Granular fire ant baits are the best way to control fire ants in pastures and hayfields, but it is important to be sure the bait you buy is approved for use around grazing animals.
Fire ant baits are applied at very low rates, usually one to two pounds per acre. Some companies make spreaders that are specially designed to apply these low rates over large acreage. Depending on the level of control desired, the annual cost of controlling fire ants in a pasture or hay field can range from around $10 to $50 per acre.
See Extension Publication 2493, Control Fire Ants in Pastures, Hayfields, and Barnyards for recommended bait treatments and details on use. Read the section on Fire Ant Biology to learn more about how baits work.
Shipping Hay from Mississippi to Fire Any-Free Areas: All Mississippi counties are infested with imported fire ants and baled hay and straw must be certified as being free of fire ants before it can be shipped to uninfected areas. See the Imported Quarantine Map.
Before shipping hay or straw outside of the Imported Fire Ant Quarantine zone, contact the Mississippi Department of Agriculture’s Bureau of Plant Industry to arrange for inspection(s) and certification.

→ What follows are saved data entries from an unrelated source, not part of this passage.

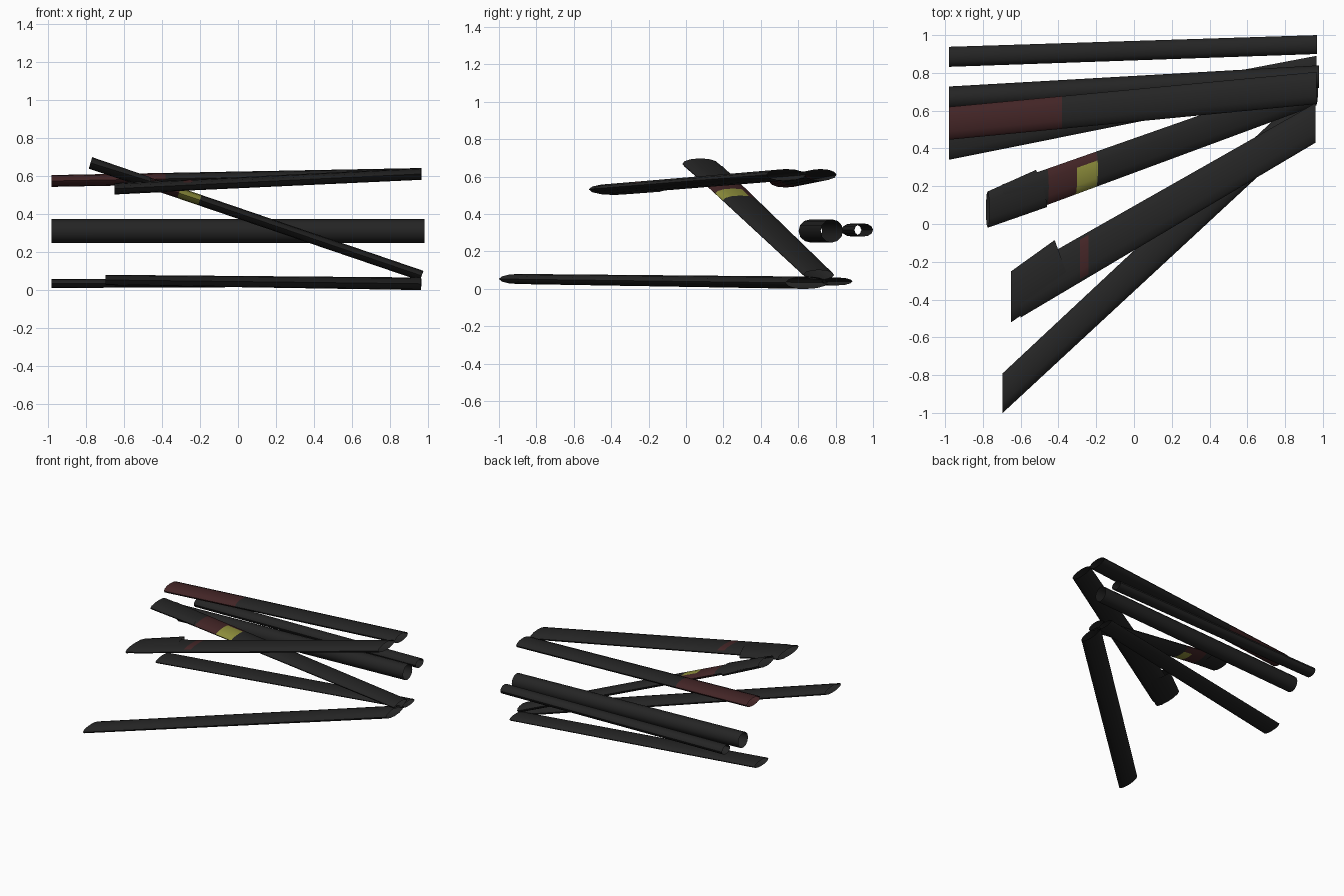
import bpy, math

if "Cube" in bpy.data.objects:
    bpy.data.objects.remove(bpy.data.objects["Cube"])

SIDES = 12


def material(name, rgb):
    m = bpy.data.materials.new(name)
    m.diffuse_color = (*rgb, 1)
    m.use_nodes = True
    m.node_tree.nodes["Principled BSDF"].inputs["Base Color"].default_value = m.diffuse_color
    return m


BLACK, RED, YELLOW = 0, 1, 2
MATS = [material("charcoal", (0.018, 0.018, 0.018)),
        material("dark_red", (0.055, 0.018, 0.019)),
        material("dull_yellow", (0.27, 0.27, 0.045))]


def tube(name, left, right, bands=(), tilt=0.0, shear=0.0):
    """Open flattened tube; each end is (x, y, z, half width, half height).
    bands: (x from, x to, rule) where rule(y offset, z offset) gives a colour.
    tilt leans the end cuts in z, shear slants the right cut in y."""
    cuts = {left[0], right[0]}
    for a, b, _ in bands:
        cuts |= {a, b}
    cuts = sorted(cuts)
    verts, faces, colours = [], [], []
    for x in cuts:
        t = (x - left[0]) / (right[0] - left[0])
        _, y, z, w, h = [p + (q - p) * t for p, q in zip(left, right)]
        for i in range(SIDES):
            a = math.tau * i / SIDES
            c, s = math.cos(a), math.sin(a)
            verts.append((x + tilt * s + shear * c * t, y + w * c, z + h * s))
    for k in range(len(cuts) - 1):
        mid = (cuts[k] + cuts[k + 1]) / 2
        for i in range(SIDES):
            j = (i + 1) % SIDES
            p, q = k * SIDES, (k + 1) * SIDES
            faces.append((p + i, p + j, q + j, q + i))
            a = math.tau * (i + 0.5) / SIDES
            col = BLACK
            for lo, hi, rule in bands:
                if lo < mid < hi:
                    col = rule(math.cos(a), math.sin(a))
            colours.append(col)
    me = bpy.data.meshes.new(name)
    me.from_pydata(verts, [], faces)
    for m in MATS:
        me.materials.append(m)
    for f, col in zip(me.polygons, colours):
        f.material_index = col
    ob = bpy.data.objects.new(name, me)
    bpy.context.collection.objects.link(ob)
    bpy.ops.object.select_all(action='DESELECT')
    ob.select_set(True)
    bpy.context.view_layer.objects.active = ob
    bpy.ops.object.shade_smooth_by_angle(angle=math.radians(35))
    return ob


# middle layer: thin and thick round tubes
tube("thin_tube", (-0.98, 0.885, 0.315, 0.053, 0.035), (0.97, 0.95, 0.315, 0.05, 0.035))
tube("thick_tube", (-0.98, 0.665, 0.31, 0.063, 0.062), (0.98, 0.78, 0.31, 0.06, 0.062))

# upper layer: red-ended bar and long bar with a wider sleeve
tube("red_ended_bar", (-0.98, 0.533, 0.573, 0.087, 0.031), (0.965, 0.72, 0.61, 0.085, 0.031),
     [(-0.98, -0.38, lambda y, z: RED)])
tube("upper_long_bar", (-0.60, -0.37, 0.535, 0.125, 0.028), (0.96, 0.535, 0.61, 0.105, 0.031),
     [(-0.285, -0.24, lambda y, z: RED if z > 0 and abs(y) < 0.75 else BLACK)])
tube("upper_bar_sleeve", (-0.65, -0.385, 0.532, 0.135, 0.03), (-0.38, -0.195, 0.547, 0.11, 0.032),
     shear=-0.04)

# sloping bar with coloured bands and a sleeve
tube("sloping_bar", (-0.70, 0.11, 0.643, 0.098, 0.027), (0.965, 0.71, 0.075, 0.082, 0.026),
     [(-0.46, -0.31, lambda y, z: RED),
      (-0.31, -0.20, lambda y, z: YELLOW if y < 0.5 else RED)], tilt=0.009)
tube("sloping_bar_sleeve", (-0.775, 0.076, 0.668, 0.096, 0.03), (-0.49, 0.188, 0.571, 0.098, 0.028),
     tilt=0.009, shear=-0.03)

# ground layer: two flat bars
tube("ground_diagonal_bar", (-0.695, -0.895, 0.053, 0.105, 0.027), (0.96, 0.645, 0.033, 0.112, 0.033))
tube("ground_back_bar", (-0.98, 0.43, 0.035, 0.09, 0.024), (0.965, 0.81, 0.04, 0.08, 0.021))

See the USDA, APHIS publication, Questions and Answers for Producers, Sellers, and Buyers of Baled Hay Moving from Areas Under Quarantine for Imported Fire Ant, for additional information about shipping baled hay and straw outside imported fire ant quarantined areas.
Dr. Blake Layton, Extension Entomology Specialist
Department of Entomology, Mississippi State University
Phone: (662) 325-2085
STARKVILLE, Miss. -- Southern farmers may never win the battle against imported fire ants, but aggressive tactics can slow the pests’ invasion, reduce damage and prevent further spread across the United States.
Jane Parish is an Extension/research professor with the Mississippi State University Extension Service and the Mississippi Agricultural and Forestry Experiment Station. She said cattle and hay producers have learned to live with and work around the troublesome ants since the pests arrived in the state almost a century ago.
STARKVILLE, Miss. -- People have many misconceptions on how to eliminate fire ant mounds and prevent them from coming back, and these erroneous beliefs hinder efforts to keep the harmful pest from spreading.
RAYMOND, Miss. -- Fire ants can be more than unwelcome guests in the home lawn; their stings can be dangerous for children and pets who share play areas with the pests.
Fire ant stings are characterized by sharp localized pain, swelling and intense itchiness that is just a short-lived nuisance for most. A raised red bump appears soon after the sting and soon turns into a sterile pustule that resembles a pimple. However, the ants’ venom can cause severe allergic reactions in some people and pets.
STARKVILLE, Miss. -- Tell Mississippians that fire ants have completely invaded the state, and they’ll probably shrug and say they already know that. Tell them the pain actually comes from a sting rather than a bite, and they’ll say it still hurts. But tell them how to get rid of the nasty critters, and they’re all ears.
The Mississippi State University Extension Service is organizing efforts to help residents Bite Back against fire ants. The solution is a simple two-part attack, but success comes in the long-term follow-through.
MISSISSIPPI STATE -- Fire ants are more than aptly named, given the reddish-orange color of their bodies and the painful, burning sting they can give.
Fire ants were unintentionally introduced to the United States from South America. The first documented release of fire ants occurred near Mobile, Alabama around 1918, and by the late 1930s, most of Mississippi had them.
Fire ants are very small and aggressive. When disturbed, they swarm, bite and sting, producing a painful or itchy pustule within hours.